Failures to understand the differences between the naturally occurring kratom plant and concentrated or adulterated kratom have led to misguided, although well-intentioned, regulatory efforts, Ash says. Charnley stresses the importance of dosage levels, purity, and interactions in the use of kratom and other drugs.

“What scientists know about its mode of action in the body and what we’ve learned anecdotally from hundreds of years of its use around the world indicate that, when used cautiously and according to product instructions, kratom can be used safely,” Charnley said. “Any drug or supplement can have side effects in some people, so it should be used cautiously and only according to product instructions,” she said.

“Side effects have been reported when people have abused kratom by taking it in combination with other substances that act like morphine,” Charnley said. “Taking morphine-like anti-pain medications in combination can cause overdosing problems, just like taking too much of any drug alone. For example, ‘Krypton’ is a combination of kratom and a powerful pain medication called O-Desmethyltramadol, which can be dangerous when abused.”

Instead of imposing additional laws and regulations, law enforcement agencies should target the criminals who turn the natural kratom plant into a dangerous substance, Ash says.

Jeff Stier, a senior fellow at the National Center for Public Policy Research, says an overreaction by government can distract from the real problem, which is adulteration and abuse of the substance.

“There’s a long history of overregulation [by government], including the prohibition of alcohol and relatively harmless drugs, and the outcomes always look alike,” said Stier. “[There are] more black markets, less quality control, and a forced shift to less appealing but higher-risk alternatives.

Suicide Caught Attention

Dave Murzin, legislative assistant to Evers, says a widely reported suicide of a kratom user and the spread of kratom to bars, smoke shops, and other retail businesses in other districts grabbed legislators’ attention.

“Kratom was being sold in businesses located right next door to their offices, in some cases,” Murzin said.

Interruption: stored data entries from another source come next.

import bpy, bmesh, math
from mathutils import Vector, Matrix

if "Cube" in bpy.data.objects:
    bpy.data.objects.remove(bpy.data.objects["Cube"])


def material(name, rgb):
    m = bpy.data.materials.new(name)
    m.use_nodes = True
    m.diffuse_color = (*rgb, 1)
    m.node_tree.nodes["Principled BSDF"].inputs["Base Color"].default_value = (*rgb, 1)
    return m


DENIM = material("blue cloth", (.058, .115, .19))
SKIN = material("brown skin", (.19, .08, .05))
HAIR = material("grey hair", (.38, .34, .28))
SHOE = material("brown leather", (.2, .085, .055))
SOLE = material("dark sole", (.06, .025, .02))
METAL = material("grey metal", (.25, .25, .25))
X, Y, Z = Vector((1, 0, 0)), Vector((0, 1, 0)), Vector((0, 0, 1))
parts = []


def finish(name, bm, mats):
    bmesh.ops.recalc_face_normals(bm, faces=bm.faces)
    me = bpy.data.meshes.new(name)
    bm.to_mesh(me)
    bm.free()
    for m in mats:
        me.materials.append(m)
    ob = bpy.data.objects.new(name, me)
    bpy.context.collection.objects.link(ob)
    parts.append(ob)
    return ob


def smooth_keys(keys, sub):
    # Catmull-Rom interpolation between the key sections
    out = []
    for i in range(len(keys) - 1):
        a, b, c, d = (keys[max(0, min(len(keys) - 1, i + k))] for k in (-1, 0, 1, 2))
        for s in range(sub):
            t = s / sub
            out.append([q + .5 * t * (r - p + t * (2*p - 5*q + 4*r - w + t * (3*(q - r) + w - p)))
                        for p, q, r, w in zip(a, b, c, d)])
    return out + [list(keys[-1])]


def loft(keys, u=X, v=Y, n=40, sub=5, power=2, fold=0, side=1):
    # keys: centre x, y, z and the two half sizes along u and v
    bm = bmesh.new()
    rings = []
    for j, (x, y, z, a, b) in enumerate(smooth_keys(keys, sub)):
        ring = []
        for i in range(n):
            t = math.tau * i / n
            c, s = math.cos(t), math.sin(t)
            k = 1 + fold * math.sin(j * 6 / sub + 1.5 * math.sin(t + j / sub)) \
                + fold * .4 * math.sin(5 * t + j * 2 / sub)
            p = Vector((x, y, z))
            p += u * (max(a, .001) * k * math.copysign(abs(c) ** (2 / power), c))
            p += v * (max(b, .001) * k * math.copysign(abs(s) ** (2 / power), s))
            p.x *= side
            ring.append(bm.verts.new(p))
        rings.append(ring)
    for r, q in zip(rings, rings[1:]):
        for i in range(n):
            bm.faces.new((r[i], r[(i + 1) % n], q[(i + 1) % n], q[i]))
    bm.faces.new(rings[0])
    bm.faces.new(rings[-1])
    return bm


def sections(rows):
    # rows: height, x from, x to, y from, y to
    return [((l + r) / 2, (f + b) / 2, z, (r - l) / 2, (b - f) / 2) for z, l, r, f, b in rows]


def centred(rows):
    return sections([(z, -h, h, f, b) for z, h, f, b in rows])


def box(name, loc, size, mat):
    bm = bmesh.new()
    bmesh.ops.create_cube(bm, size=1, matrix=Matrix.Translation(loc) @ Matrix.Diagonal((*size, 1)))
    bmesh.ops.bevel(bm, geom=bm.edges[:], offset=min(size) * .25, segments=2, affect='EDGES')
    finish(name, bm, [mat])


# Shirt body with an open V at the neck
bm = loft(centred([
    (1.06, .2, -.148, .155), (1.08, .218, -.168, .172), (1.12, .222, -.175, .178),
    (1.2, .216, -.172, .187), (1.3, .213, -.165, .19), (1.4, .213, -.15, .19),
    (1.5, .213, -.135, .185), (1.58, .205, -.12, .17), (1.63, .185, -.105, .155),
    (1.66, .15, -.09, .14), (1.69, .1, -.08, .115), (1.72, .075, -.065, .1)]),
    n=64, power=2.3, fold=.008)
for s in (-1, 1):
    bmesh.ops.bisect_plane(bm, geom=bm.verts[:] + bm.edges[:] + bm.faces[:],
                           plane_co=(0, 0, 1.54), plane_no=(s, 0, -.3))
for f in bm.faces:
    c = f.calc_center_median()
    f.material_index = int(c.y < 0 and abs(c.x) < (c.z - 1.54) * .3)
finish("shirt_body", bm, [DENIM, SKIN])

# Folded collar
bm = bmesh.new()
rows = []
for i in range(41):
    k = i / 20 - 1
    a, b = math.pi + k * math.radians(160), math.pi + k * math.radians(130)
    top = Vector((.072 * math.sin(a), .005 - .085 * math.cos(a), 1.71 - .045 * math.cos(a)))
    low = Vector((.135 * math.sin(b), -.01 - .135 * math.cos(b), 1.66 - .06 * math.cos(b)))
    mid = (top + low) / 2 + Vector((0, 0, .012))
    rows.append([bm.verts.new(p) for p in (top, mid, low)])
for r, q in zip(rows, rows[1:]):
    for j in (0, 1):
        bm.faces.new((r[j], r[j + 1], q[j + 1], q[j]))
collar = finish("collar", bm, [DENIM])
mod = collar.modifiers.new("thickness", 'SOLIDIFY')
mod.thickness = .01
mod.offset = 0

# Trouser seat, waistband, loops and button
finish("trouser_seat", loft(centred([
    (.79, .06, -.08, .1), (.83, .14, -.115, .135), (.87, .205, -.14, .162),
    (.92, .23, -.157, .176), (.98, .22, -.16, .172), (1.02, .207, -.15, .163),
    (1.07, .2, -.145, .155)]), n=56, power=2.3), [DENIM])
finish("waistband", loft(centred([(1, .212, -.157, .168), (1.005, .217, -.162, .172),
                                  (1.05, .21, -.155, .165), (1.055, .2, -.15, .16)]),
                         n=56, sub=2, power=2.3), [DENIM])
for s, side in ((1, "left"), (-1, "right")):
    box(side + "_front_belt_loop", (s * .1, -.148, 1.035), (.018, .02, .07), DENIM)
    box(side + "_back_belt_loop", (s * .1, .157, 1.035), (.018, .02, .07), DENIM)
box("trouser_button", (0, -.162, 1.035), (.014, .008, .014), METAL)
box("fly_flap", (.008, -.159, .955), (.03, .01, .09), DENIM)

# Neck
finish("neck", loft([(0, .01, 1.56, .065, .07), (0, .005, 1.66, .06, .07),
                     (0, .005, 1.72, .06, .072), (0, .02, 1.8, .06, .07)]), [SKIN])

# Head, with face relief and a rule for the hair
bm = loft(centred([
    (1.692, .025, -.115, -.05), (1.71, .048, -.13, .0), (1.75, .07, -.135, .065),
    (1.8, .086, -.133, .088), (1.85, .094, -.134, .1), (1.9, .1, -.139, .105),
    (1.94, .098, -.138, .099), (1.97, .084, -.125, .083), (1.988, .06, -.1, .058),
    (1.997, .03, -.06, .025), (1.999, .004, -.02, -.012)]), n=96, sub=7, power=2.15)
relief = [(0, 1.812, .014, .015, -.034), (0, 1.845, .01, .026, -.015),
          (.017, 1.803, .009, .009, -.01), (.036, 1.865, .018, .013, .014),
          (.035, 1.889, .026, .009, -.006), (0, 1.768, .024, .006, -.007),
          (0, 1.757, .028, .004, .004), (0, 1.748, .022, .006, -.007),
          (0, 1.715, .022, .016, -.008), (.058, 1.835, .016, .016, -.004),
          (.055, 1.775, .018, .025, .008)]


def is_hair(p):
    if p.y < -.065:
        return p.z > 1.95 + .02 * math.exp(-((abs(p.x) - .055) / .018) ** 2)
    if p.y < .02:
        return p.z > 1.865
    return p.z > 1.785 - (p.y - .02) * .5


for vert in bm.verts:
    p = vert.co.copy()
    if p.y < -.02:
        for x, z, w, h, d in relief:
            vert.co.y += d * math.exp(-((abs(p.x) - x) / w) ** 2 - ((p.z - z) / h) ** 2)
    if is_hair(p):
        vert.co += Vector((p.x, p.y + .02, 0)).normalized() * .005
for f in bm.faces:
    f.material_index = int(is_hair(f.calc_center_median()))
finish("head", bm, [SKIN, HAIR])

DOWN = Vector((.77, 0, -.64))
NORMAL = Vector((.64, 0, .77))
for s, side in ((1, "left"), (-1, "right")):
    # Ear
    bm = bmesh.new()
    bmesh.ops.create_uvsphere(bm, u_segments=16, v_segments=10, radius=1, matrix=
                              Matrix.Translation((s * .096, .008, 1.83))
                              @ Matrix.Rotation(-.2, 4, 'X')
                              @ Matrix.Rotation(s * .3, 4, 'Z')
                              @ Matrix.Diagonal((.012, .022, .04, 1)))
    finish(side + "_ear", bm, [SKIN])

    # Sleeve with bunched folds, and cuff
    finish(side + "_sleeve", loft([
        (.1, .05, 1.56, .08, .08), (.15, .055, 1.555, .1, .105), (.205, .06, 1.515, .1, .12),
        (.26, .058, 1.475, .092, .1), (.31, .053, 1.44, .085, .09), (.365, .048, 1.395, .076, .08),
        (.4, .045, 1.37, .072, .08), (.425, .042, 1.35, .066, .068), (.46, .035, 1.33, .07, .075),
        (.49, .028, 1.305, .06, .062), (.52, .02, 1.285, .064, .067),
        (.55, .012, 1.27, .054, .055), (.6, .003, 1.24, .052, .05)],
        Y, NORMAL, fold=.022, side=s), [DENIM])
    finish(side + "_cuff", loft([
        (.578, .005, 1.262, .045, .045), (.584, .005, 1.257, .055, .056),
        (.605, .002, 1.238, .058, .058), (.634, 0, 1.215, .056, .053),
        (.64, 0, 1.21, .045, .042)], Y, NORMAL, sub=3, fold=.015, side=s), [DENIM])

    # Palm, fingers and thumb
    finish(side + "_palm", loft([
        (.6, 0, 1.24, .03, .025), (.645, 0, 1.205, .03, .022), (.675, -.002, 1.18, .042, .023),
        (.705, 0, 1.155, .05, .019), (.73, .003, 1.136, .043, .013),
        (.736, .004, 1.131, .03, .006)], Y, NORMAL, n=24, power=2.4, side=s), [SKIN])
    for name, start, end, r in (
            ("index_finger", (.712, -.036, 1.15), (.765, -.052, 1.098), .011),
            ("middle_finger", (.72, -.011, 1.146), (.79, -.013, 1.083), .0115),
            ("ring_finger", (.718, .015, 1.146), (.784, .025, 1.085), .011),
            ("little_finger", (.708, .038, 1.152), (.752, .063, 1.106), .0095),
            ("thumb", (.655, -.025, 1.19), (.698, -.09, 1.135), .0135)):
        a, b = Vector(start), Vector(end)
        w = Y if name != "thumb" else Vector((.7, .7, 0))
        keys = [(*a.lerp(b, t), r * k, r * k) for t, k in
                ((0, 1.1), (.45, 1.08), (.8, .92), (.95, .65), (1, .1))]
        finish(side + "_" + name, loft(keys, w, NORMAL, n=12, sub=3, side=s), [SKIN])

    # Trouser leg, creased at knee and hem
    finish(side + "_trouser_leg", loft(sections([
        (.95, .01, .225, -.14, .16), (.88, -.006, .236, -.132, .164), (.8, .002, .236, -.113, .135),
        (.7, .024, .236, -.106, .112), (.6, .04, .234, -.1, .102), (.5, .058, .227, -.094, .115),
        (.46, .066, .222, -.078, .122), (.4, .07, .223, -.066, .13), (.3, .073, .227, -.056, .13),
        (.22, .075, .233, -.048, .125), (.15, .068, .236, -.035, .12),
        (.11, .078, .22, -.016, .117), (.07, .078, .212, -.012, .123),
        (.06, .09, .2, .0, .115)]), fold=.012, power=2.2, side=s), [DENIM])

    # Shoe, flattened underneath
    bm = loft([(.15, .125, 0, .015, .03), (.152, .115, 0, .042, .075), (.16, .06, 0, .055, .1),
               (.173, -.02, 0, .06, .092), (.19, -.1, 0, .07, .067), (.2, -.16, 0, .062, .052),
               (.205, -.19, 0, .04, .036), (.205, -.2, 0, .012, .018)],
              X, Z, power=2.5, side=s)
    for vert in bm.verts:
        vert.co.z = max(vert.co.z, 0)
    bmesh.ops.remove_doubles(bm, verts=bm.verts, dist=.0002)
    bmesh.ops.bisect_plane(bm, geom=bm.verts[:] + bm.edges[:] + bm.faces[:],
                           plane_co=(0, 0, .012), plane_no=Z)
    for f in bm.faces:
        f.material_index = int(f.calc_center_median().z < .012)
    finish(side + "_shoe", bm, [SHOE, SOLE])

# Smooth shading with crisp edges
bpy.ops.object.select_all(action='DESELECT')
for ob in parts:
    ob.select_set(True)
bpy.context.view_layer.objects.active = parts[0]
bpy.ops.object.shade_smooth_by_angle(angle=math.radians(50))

Despite the negative publicity, the effort to regulate kratom generated little enthusiasm among the public, Murzin says.

“Nearly all the calls, letters, and e-mails sent to Sen. Evers’ office were against regulation,” he said.

Kenneth Artz ([email protected]) is managing editor of Health Care News.